On Making Video Game Fantasies Into Reality
I’ve escaped the Matrix
Time To Read: 4 mins | March 24, 2017
Right now, I’m wearing a plain black t-shirt and tan khaki pants. My hair is down, and I just trimmed my patchy facial hair into a swashbuckly goatee.
This will be important later.
I’ve been in Bogota for two days. Nothing super notable has happened; I eat cheap street food, drink a maize-based liqueur called chicha that’s basically the South American equivalent of kava, and I discovered my new favorite game:
Tejo is like horseshoes, except instead of curvy metal bars, you throw 2 lb stones; and instead of aiming at a small metal pole, you’re trying to hit large packets of gunpowder stuck in a mud board. The goal, then, is to make stuff blow up.
And while it’s not required that you’re cross-eyed drunk while playing, the locals will force-feed you tequila the entire game.
If you tried to set up a game of drunken exploding rock toss at a bar in the US, you’d be carted off to jail faster than the Subway guy hiding in the ball pit at Chuckee Cheese’s. Which is why I love it.
All of this, mind you, was unplanned. It popped into my head that Bogota might be fun for a few days, so I ran with it and have been making my itinerary up as I go along. And not having plans is quite helpful when you’re recovering from a fifth of cheap tequila, plus minor burns on both hands.
Now though, since I’m in recovery mode this morning, I’m doing a bit of work. Catching up on a number of pieces owed to a few different outlets. And while I mainly do food, drink, and travel these days, I occasionally write video game content as well.
I’ve mentioned this before, but my teenage obsession was a game called Runescape. For those of you who actually had a life in middle and high school, it’s basically a simpler version of World of Warcraft. And if you’re so cool that you don’t even know what that is, you control a character in a magical fantasy world whom you train to fight monsters and get armor and weapons and finish quests and yada yada yada.
I’m of mixed opinions on games like this – these days, anyway. This thought is nothing new or profound, but while they’re a pleasant distraction for a bit, you can end up sinking literally thousands of hours into an alternate reality. Your digital character may be all-powerful and conqueror of a dozen life-or-death ordeals, but the only skill you advance in real life is finger strength and, typically, pimple count.
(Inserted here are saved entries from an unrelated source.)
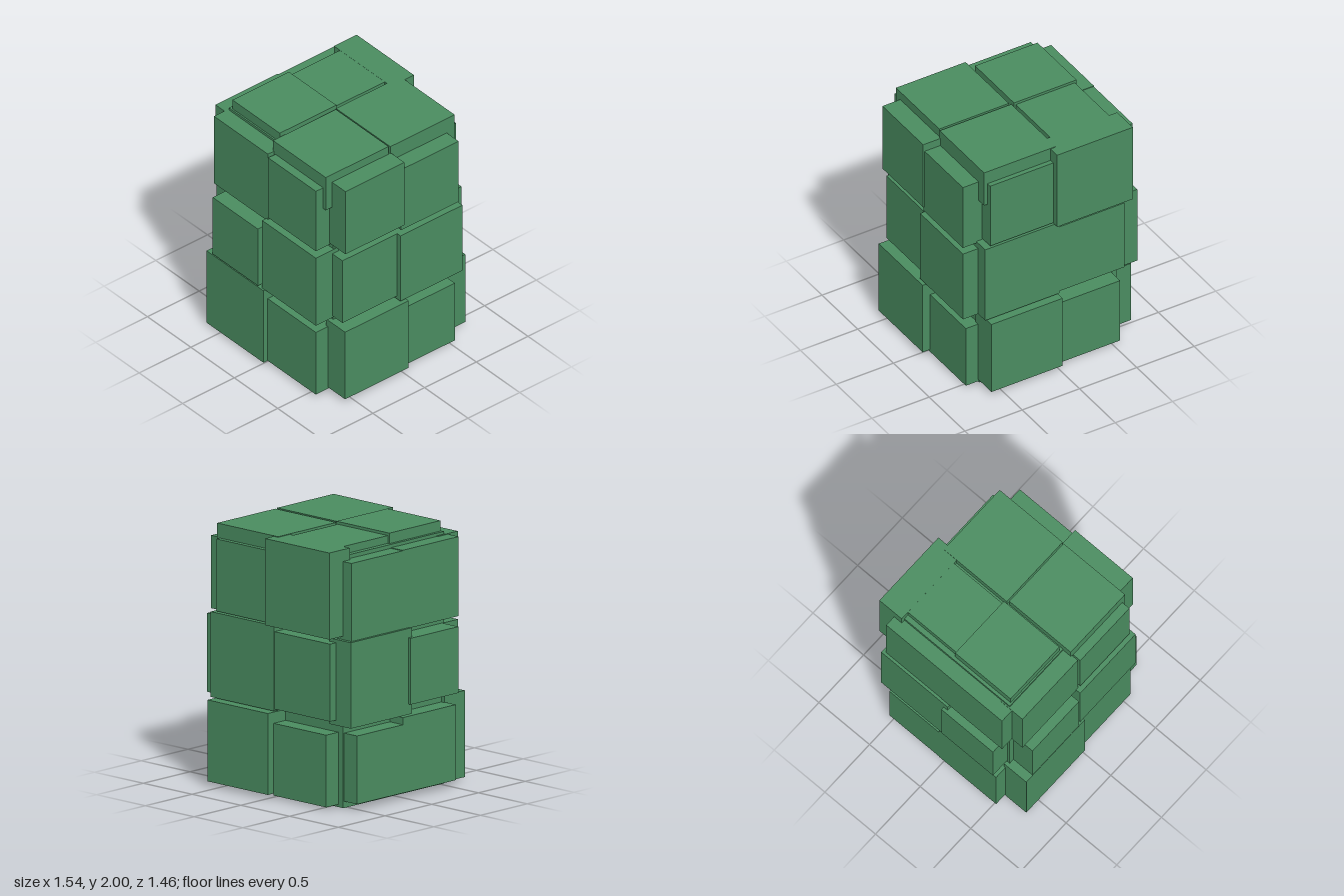
import * as THREE from 'three';

export function createModel() {
  const model = new THREE.Group();
  model.name = 'blockyHedge';
  const leafGreen = new THREE.MeshStandardMaterial({ color: 0x4a8c60 });
  leafGreen.name = 'leaf green';

  // Box from its lower and upper limits on each axis
  function block(name, x0, x1, y0, y1, z0, z1) {
    const mesh = new THREE.Mesh(new THREE.BoxGeometry(x1 - x0, y1 - y0, z1 - z0), leafGreen);
    mesh.position.set((x0 + x1) / 2, (y0 + y1) / 2, (z0 + z1) / 2);
    mesh.name = name;
    model.add(mesh);
  }

  block('core', -0.61, 0.59, 0, 1.92, -0.54, 0.54);

  const depth = 0.22;

  // Leaf blocks across the front and back: x range, y range, outer z
  const front = [
    [-0.64, 0.015, 0.02, 0.68, 0.73], [0.015, 0.57, 0.02, 0.59, 0.69],
    [-0.57, -0.05, 0.69, 1.21, 0.73], [-0.02, 0.6, 0.68, 1.3, 0.715],
    [-0.62, 0, 1.285, 1.9, 0.675], [0.015, 0.565, 1.33, 1.88, 0.685],
  ];
  const back = [
    [-0.56, -0.02, 0.02, 0.57, -0.67], [-0.02, 0.6, 0.035, 0.655, -0.73],
    [-0.6, -0.02, 0.68, 1.27, -0.67], [-0.03, 0.62, 0.665, 1.315, -0.675],
    [-0.64, 0.02, 1.32, 1.98, -0.72], [0.02, 0.57, 1.325, 1.875, -0.665],
  ];
  for (const [x0, x1, y0, y1, z] of front) block('frontLeafBlock', x0, x1, y0, y1, z - depth, z);
  for (const [x0, x1, y0, y1, z] of back) block('backLeafBlock', x0, x1, y0, y1, z, z + depth);

  // Leaf blocks on the two sides: z range, y range, outer x
  const left = [
    [-0.04, 0.575, 0.035, 0.65, 0.77], [-0.54, -0.01, 0.015, 0.54, 0.705],
    [-0.015, 0.555, 0.695, 1.265, 0.715], [-0.575, 0.025, 0.665, 1.265, 0.752],
    [-0.015, 0.555, 1.345, 1.92, 0.75], [-0.55, 0.005, 1.3, 1.855, 0.737],
  ];
  const right = [
    [-0.04, 0.525, 0.05, 0.625, -0.745], [-0.53, -0.01, 0.05, 0.57, -0.743],
    [0.01, 0.52, 0.72, 1.225, -0.775], [-0.605, 0.05, 0.64, 1.295, -0.75],
    [-0.03, 0.57, 1.29, 1.895, -0.73], [-0.575, 0.02, 1.29, 1.89, -0.728],
  ];
  for (const [z0, z1, y0, y1, x] of left) block('leftLeafBlock', x - depth, x, y0, y1, z0, z1);
  for (const [z0, z1, y0, y1, x] of right) block('rightLeafBlock', x, x + depth, y0, y1, z0, z1);

  // Leaf blocks on top: x range, z range, top height
  const top = [
    [-0.585, -0.04, -0.02, 0.527, 2], [-0.012, 0.595, 0.008, 0.615, 1.99],
    [-0.57, -0.055, -0.53, -0.02, 1.979], [-0.025, 0.6, -0.627, -0.005, 1.985],
  ];
  for (const [x0, x1, z0, z1, y] of top) block('topLeafBlock', x0, x1, y - 0.3, y, z0, z1);

  return model;
}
In only the rarest of cases does this attract the opposite sex.
As a million commentators have pointed out before me, if you spend all your time in one of these games, you miss out on the magic of real life. You only experience your fantasies in a non-real universe.
I, however, have transcended this digital boundary, and made one of my (dullest) fantasies a reality.
It must be said that this morning, sitting with both a beer and a cup of coffee, isn’t the first time I’ve realized this. It was a few years back when I noticed I’d unconsciously absorbed part of my fictional character into my actual self.
It definitely wasn’t always so; I didn’t always look like a knight from Medieval Times.
But if you’d been studying the signs from my younger years, and combined those signals with a late-in-life penchant for doing whatever the hell pops in my head, perhaps my current look was predictable. I now present a picture of what my character looked like in a computer game called Runescape, dating all the way back to the year 2000*:
I’m wearing a plain black t-shirt and tan khaki pants. My hair is down, and my facial hair is a swashbuckly goatee.
* – because I’m one hundred million percent sure someone’s going to point this out, no, that screenshot isn’t from the year 2000. In the spirit of sharing this anecdote, I spent half an hour recovering my account details this morning. I haven’t played in years — and speaking of, if anyone wants the 300k in my bank account, just ask.
photo: he woke up roughly .3 seconds later and smiled at me, but that picture was fuzzy. puntarenas, costa rica